Saved data entries:
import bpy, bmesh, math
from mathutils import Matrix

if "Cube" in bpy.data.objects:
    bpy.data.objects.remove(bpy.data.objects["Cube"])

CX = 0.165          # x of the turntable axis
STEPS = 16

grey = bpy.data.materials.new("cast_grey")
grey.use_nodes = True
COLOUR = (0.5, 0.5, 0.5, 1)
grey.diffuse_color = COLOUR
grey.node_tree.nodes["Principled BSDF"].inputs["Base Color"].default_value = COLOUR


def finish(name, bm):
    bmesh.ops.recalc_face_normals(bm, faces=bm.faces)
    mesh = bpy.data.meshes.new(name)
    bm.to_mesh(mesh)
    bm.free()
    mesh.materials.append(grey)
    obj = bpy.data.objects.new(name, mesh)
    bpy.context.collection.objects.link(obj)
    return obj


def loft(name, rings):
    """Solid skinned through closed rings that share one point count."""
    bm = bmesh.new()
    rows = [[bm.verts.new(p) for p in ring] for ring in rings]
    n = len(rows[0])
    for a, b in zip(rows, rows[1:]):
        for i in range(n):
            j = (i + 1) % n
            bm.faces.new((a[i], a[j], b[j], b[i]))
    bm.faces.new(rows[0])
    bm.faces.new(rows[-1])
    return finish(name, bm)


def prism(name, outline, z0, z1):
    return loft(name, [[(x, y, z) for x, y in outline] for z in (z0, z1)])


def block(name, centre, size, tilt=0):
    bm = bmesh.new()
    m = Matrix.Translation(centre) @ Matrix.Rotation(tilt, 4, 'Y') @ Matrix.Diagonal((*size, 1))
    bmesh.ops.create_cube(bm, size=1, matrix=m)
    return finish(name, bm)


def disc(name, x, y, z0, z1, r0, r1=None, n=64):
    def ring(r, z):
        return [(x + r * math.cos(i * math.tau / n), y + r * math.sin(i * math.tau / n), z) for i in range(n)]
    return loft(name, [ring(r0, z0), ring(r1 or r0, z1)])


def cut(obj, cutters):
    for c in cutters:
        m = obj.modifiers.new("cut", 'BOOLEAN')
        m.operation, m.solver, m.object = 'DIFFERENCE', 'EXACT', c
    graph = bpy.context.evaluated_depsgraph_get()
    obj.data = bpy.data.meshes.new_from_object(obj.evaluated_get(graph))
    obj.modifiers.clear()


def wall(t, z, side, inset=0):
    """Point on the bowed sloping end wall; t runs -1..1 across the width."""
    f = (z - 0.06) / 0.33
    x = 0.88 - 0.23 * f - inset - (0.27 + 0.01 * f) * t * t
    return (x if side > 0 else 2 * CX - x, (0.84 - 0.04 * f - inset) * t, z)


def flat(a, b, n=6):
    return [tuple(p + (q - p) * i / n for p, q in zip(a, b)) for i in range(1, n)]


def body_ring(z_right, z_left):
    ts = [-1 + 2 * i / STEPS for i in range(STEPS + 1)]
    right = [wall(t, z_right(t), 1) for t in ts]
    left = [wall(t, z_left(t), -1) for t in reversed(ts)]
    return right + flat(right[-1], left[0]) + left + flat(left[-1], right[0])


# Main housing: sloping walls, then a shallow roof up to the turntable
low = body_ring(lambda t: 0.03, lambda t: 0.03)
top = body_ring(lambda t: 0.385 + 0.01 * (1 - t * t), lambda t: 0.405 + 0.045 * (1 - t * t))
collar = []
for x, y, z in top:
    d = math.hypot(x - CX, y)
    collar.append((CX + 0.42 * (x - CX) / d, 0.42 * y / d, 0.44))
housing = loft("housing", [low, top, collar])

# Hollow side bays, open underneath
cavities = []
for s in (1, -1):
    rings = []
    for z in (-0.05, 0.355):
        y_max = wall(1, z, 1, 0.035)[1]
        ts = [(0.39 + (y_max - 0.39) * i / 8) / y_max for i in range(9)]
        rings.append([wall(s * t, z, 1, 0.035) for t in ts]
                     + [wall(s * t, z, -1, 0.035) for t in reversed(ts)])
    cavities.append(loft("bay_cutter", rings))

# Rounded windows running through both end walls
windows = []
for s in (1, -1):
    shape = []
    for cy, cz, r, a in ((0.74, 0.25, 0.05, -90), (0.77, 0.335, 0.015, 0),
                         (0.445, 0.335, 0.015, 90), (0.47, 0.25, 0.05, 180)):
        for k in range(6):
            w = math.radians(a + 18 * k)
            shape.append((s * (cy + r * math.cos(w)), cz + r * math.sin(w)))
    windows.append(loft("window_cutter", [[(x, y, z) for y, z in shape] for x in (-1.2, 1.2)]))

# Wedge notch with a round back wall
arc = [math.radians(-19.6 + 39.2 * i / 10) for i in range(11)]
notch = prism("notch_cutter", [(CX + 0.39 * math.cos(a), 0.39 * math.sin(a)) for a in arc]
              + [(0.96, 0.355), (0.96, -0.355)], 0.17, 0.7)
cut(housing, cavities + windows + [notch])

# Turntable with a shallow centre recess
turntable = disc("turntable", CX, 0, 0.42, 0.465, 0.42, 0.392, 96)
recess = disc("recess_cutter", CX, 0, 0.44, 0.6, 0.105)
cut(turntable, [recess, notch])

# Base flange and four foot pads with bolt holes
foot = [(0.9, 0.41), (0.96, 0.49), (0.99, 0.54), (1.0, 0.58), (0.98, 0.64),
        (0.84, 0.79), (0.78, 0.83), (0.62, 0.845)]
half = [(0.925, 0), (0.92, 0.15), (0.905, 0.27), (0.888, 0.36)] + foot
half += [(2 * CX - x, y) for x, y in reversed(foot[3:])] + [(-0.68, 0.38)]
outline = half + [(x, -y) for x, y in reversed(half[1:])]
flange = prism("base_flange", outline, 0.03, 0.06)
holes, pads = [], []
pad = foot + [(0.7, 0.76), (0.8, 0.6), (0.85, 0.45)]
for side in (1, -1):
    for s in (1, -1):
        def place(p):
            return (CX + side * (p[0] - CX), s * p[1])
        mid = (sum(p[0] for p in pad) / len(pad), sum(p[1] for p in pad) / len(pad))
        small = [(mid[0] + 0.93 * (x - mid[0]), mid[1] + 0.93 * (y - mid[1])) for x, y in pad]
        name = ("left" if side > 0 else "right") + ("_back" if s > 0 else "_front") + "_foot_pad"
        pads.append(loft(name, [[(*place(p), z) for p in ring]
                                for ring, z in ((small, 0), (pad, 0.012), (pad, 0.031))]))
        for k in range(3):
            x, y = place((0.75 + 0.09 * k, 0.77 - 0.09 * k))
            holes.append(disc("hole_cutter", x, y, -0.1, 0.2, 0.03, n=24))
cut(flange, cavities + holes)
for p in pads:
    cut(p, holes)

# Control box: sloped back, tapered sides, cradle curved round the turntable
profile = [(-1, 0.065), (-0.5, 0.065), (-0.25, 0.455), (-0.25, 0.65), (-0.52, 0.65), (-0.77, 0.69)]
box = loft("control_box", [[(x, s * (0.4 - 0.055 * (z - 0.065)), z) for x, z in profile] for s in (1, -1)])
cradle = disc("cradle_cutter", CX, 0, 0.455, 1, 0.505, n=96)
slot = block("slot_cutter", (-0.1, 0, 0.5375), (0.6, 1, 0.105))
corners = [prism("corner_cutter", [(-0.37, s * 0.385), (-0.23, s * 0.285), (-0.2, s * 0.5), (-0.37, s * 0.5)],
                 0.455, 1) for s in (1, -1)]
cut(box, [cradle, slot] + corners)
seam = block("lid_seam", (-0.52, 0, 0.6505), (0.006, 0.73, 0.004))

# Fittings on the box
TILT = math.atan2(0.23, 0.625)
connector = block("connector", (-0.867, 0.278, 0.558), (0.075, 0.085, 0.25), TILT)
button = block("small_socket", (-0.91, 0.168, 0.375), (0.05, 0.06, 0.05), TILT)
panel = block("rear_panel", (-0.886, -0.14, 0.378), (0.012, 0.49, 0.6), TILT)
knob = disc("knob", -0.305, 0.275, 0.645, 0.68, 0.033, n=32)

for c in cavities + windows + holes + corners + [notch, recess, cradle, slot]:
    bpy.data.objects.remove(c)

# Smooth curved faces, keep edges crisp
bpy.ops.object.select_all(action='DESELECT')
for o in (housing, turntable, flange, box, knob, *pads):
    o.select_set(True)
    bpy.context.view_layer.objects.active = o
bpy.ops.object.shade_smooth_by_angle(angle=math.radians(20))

How to complete this task: Write out exactly the lines that fall from the line with "f = (z - 0.06) / 0.33" to the line with "collar.append((CX + 0.42" in the records above, keeping both ends.

Written solution:
    f = (z - 0.06) / 0.33
    x = 0.88 - 0.23 * f - inset - (0.27 + 0.01 * f) * t * t
    return (x if side > 0 else 2 * CX - x, (0.84 - 0.04 * f - inset) * t, z)


def flat(a, b, n=6):
    return [tuple(p + (q - p) * i / n for p, q in zip(a, b)) for i in range(1, n)]


def body_ring(z_right, z_left):
    ts = [-1 + 2 * i / STEPS for i in range(STEPS + 1)]
    right = [wall(t, z_right(t), 1) for t in ts]
    left = [wall(t, z_left(t), -1) for t in reversed(ts)]
    return right + flat(right[-1], left[0]) + left + flat(left[-1], right[0])


# Main housing: sloping walls, then a shallow roof up to the turntable
low = body_ring(lambda t: 0.03, lambda t: 0.03)
top = body_ring(lambda t: 0.385 + 0.01 * (1 - t * t), lambda t: 0.405 + 0.045 * (1 - t * t))
collar = []
for x, y, z in top:
    d = math.hypot(x - CX, y)
    collar.append((CX + 0.42 * (x - CX) / d, 0.42 * y / d, 0.44))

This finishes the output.